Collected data
--------------------

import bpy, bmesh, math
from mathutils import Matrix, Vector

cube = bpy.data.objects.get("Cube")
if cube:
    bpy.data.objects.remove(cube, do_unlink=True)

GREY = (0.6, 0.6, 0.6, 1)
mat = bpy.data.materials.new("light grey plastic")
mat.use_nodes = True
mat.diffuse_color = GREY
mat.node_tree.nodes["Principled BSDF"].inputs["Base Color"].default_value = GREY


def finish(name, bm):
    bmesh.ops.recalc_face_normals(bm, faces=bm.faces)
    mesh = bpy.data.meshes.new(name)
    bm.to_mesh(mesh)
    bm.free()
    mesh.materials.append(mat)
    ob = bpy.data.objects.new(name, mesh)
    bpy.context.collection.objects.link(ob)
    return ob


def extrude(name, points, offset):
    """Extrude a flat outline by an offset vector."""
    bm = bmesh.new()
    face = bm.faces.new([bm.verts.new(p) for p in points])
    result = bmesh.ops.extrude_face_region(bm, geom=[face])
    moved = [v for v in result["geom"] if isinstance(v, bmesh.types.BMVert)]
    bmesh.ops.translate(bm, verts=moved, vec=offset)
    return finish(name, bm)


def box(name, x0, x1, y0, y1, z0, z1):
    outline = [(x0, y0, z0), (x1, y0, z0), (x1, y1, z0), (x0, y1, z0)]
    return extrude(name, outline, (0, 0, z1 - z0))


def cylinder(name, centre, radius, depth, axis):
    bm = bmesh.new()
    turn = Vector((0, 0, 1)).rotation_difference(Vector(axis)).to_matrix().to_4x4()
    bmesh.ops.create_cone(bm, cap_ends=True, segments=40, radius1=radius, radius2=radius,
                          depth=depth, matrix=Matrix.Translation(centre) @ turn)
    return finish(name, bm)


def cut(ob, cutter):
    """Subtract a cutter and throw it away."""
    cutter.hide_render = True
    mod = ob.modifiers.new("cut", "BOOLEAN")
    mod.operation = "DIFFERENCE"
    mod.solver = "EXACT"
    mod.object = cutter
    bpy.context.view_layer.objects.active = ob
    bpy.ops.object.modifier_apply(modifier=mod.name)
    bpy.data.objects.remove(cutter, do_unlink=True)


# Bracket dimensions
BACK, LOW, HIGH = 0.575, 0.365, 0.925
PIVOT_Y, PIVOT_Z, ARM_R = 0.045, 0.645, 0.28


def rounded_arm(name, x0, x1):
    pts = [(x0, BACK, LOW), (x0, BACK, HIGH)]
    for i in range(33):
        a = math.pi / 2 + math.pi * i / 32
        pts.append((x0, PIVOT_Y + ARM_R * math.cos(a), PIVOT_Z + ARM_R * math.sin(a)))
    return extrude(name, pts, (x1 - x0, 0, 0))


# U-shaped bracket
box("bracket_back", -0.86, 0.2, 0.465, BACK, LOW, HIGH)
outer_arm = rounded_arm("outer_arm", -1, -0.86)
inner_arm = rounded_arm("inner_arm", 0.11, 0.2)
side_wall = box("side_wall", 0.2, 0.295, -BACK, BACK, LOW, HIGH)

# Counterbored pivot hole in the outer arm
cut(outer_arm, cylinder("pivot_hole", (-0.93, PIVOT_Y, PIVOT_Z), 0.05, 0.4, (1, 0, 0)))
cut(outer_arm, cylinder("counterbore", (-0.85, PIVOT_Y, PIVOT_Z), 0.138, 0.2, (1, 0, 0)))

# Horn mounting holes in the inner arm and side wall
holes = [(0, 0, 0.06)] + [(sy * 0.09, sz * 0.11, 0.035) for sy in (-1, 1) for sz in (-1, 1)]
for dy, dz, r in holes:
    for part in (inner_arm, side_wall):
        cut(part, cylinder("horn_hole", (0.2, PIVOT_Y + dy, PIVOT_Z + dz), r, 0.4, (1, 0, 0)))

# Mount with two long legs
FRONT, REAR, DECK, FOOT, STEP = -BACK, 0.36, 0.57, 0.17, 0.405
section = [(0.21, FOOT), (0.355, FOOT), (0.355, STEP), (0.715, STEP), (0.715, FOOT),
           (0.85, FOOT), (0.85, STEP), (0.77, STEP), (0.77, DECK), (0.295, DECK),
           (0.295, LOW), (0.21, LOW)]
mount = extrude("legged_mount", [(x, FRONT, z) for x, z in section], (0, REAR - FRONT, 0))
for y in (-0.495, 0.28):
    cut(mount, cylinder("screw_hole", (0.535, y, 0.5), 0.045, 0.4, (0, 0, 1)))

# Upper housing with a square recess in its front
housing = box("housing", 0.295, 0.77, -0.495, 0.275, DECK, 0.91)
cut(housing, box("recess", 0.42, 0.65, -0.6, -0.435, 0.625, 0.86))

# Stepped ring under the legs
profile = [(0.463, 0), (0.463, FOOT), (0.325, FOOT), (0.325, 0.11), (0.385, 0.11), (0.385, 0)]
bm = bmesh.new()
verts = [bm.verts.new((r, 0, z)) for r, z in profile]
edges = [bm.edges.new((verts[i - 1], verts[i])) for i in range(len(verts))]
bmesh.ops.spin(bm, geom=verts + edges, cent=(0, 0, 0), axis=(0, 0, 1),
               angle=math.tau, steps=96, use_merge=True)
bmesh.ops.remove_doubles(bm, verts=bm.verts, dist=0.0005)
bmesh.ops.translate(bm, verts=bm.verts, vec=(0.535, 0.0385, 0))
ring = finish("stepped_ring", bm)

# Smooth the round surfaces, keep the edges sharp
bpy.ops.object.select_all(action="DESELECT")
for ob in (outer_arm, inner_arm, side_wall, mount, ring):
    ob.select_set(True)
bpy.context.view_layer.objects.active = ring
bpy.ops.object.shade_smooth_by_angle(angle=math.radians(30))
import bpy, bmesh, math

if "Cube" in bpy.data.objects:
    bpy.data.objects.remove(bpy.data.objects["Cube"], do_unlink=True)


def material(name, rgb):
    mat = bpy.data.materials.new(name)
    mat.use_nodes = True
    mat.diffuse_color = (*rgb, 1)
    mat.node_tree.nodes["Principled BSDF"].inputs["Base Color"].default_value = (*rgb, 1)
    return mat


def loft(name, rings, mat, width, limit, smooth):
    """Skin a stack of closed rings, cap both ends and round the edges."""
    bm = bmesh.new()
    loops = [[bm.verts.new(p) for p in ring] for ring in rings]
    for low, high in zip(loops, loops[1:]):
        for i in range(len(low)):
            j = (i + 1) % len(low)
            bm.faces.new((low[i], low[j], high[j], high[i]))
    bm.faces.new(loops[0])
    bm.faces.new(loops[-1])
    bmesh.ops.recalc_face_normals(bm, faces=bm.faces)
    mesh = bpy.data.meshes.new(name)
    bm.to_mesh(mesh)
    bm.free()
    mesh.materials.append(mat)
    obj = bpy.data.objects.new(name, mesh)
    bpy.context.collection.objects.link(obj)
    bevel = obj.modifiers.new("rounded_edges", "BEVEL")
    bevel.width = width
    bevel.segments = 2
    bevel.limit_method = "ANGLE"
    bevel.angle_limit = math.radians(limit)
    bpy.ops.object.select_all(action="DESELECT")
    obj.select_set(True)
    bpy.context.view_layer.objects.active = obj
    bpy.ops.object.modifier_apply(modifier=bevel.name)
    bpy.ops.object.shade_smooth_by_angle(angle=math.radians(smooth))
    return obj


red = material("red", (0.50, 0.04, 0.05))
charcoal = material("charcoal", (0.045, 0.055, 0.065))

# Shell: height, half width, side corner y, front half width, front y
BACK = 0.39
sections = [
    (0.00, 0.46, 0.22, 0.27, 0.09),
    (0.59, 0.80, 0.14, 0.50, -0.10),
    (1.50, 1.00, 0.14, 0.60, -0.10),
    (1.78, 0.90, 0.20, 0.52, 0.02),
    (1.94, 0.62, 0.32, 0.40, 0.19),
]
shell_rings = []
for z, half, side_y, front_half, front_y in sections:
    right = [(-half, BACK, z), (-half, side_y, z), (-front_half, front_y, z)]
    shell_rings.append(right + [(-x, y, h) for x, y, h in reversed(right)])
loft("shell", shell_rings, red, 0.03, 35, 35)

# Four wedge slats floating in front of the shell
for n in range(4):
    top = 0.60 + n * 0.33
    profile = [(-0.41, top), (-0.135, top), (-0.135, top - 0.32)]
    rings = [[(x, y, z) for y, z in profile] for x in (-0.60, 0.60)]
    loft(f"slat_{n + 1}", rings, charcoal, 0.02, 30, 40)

--------------------

TASK DIRECTIONS =
Using the entries above, output exactly the lines between the line holding "depth=depth, matrix=Matrix.Translation(centre) @" and the line holding "pts.append((x0, PIVOT_Y +", end lines included, and nothing more.

YOUR RESPONSE =
                          depth=depth, matrix=Matrix.Translation(centre) @ turn)
    return finish(name, bm)


def cut(ob, cutter):
    """Subtract a cutter and throw it away."""
    cutter.hide_render = True
    mod = ob.modifiers.new("cut", "BOOLEAN")
    mod.operation = "DIFFERENCE"
    mod.solver = "EXACT"
    mod.object = cutter
    bpy.context.view_layer.objects.active = ob
    bpy.ops.object.modifier_apply(modifier=mod.name)
    bpy.data.objects.remove(cutter, do_unlink=True)


# Bracket dimensions
BACK, LOW, HIGH = 0.575, 0.365, 0.925
PIVOT_Y, PIVOT_Z, ARM_R = 0.045, 0.645, 0.28


def rounded_arm(name, x0, x1):
    pts = [(x0, BACK, LOW), (x0, BACK, HIGH)]
    for i in range(33):
        a = math.pi / 2 + math.pi * i / 32
        pts.append((x0, PIVOT_Y + ARM_R * math.cos(a), PIVOT_Z + ARM_R * math.sin(a)))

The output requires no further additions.